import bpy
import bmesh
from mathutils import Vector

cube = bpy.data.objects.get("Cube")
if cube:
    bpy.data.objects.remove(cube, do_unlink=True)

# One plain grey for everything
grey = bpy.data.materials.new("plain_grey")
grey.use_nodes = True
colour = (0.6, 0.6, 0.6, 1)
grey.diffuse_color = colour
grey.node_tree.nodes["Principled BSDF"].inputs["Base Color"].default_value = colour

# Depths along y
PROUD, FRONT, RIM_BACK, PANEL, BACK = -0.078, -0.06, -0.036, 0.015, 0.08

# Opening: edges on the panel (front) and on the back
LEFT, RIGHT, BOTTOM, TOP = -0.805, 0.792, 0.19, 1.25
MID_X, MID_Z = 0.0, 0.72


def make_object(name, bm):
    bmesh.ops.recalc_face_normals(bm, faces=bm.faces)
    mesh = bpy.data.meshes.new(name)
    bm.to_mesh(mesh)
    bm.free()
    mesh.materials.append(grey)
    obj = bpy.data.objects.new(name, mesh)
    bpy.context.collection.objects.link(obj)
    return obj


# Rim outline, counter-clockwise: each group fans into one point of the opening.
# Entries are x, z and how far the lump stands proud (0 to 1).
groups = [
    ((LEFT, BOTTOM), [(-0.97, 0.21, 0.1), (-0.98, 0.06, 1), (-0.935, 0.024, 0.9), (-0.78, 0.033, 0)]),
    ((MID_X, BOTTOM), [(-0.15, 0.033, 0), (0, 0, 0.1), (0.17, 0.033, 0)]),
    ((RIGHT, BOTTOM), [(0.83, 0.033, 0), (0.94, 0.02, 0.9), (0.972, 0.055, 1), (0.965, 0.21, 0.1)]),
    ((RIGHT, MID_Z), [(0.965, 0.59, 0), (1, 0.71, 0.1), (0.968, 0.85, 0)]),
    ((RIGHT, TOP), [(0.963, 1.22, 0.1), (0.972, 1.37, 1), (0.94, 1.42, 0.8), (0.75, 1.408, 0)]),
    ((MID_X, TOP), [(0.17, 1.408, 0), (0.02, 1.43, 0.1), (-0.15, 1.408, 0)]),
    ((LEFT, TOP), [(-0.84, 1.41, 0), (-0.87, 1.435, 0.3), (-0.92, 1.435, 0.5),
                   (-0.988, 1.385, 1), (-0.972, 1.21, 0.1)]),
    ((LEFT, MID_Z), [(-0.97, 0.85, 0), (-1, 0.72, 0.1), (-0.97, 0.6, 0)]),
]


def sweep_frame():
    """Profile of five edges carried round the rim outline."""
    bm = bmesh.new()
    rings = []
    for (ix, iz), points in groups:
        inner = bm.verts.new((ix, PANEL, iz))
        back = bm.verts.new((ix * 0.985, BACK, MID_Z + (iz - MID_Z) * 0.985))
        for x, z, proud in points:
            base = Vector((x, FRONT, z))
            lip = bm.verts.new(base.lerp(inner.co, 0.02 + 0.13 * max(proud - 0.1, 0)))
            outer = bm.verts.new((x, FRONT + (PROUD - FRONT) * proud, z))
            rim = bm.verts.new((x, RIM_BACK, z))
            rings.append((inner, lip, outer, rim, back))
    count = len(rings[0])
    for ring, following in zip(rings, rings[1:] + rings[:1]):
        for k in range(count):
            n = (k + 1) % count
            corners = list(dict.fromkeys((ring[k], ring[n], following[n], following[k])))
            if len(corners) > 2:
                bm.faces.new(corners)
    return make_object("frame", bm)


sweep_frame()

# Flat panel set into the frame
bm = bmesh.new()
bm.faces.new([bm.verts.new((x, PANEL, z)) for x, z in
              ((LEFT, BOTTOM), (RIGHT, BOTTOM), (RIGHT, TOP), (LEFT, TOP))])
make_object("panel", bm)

------------

Pull every line containing "inner" from the entries above and copy it.

        inner = bm.verts.new((ix, PANEL, iz))
            lip = bm.verts.new(base.lerp(inner.co, 0.02 + 0.13 * max(proud - 0.1, 0)))
            rings.append((inner, lip, outer, rim, back))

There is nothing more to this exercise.